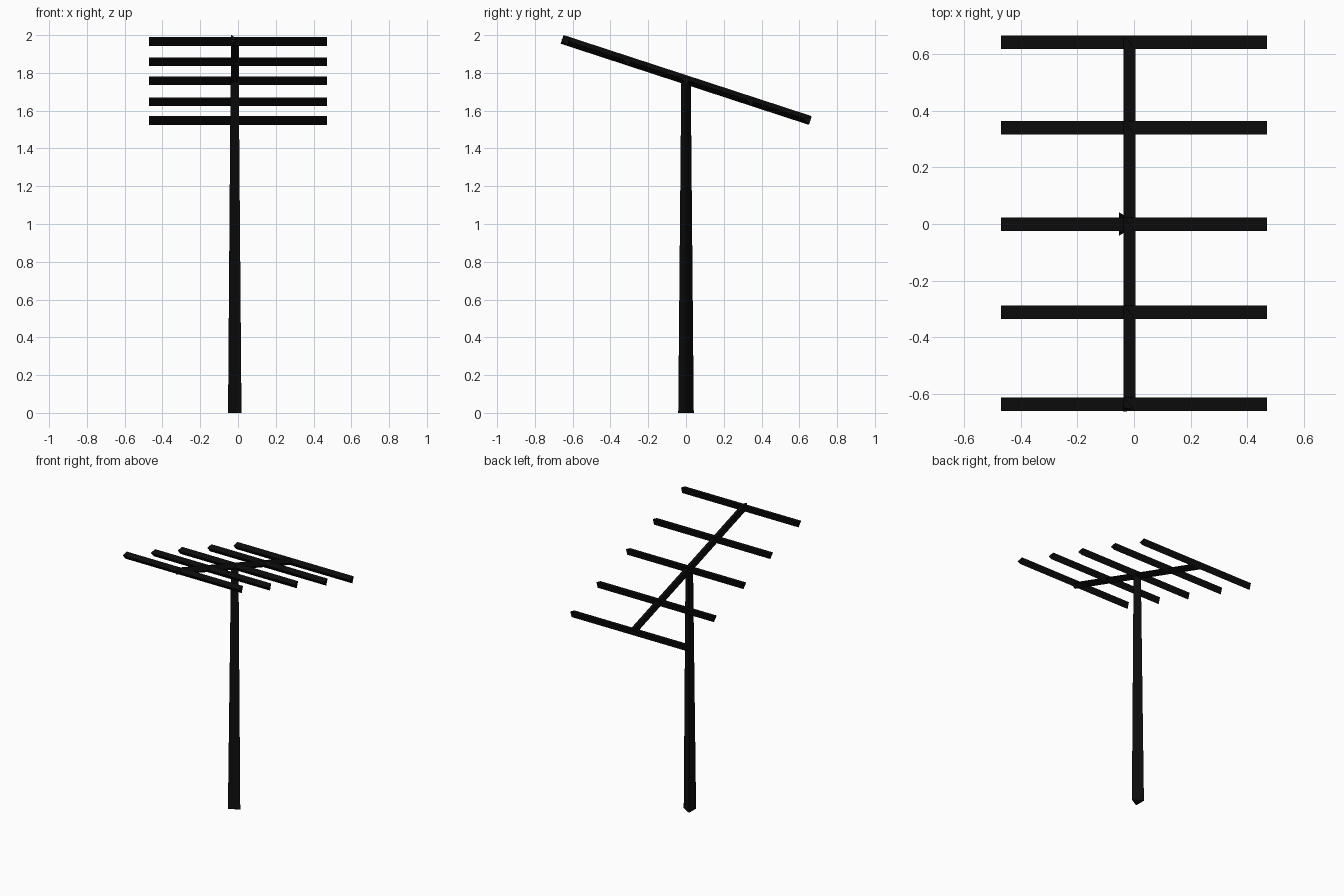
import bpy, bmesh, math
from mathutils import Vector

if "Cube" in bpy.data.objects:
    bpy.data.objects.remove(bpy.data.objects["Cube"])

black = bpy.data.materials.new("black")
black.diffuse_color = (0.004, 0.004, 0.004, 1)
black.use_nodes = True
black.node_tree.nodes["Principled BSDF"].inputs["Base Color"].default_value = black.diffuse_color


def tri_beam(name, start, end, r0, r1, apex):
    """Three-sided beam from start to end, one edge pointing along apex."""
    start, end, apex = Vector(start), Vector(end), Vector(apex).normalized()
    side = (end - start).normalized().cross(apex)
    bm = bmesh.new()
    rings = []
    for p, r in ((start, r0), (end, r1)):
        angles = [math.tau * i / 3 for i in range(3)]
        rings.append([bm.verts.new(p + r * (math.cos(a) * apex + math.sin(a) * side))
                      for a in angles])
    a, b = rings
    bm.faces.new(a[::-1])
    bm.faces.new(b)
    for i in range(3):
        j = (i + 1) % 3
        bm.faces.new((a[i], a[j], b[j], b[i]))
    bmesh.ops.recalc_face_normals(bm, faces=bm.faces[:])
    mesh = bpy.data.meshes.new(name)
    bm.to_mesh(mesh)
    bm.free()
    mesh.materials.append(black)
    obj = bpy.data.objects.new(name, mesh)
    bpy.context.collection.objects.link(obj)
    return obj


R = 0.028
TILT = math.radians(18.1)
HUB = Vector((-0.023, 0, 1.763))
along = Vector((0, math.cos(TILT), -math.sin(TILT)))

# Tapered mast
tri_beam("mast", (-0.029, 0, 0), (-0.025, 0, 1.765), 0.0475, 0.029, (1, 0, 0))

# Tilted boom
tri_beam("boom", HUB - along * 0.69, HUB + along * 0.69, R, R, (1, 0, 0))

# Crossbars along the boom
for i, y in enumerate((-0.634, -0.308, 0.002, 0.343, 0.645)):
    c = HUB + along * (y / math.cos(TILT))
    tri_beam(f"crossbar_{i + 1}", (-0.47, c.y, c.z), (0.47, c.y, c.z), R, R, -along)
============
§ **What is expected**
Start at the line containing "0.029, (1, 0, 0))" and copy each line through the last one in the records, exactly and with nothing added.

§ **Response to this task**
tri_beam("mast", (-0.029, 0, 0), (-0.025, 0, 1.765), 0.0475, 0.029, (1, 0, 0))

# Tilted boom
tri_beam("boom", HUB - along * 0.69, HUB + along * 0.69, R, R, (1, 0, 0))

# Crossbars along the boom
for i, y in enumerate((-0.634, -0.308, 0.002, 0.343, 0.645)):
    c = HUB + along * (y / math.cos(TILT))
    tri_beam(f"crossbar_{i + 1}", (-0.47, c.y, c.z), (0.47, c.y, c.z), R, R, -along)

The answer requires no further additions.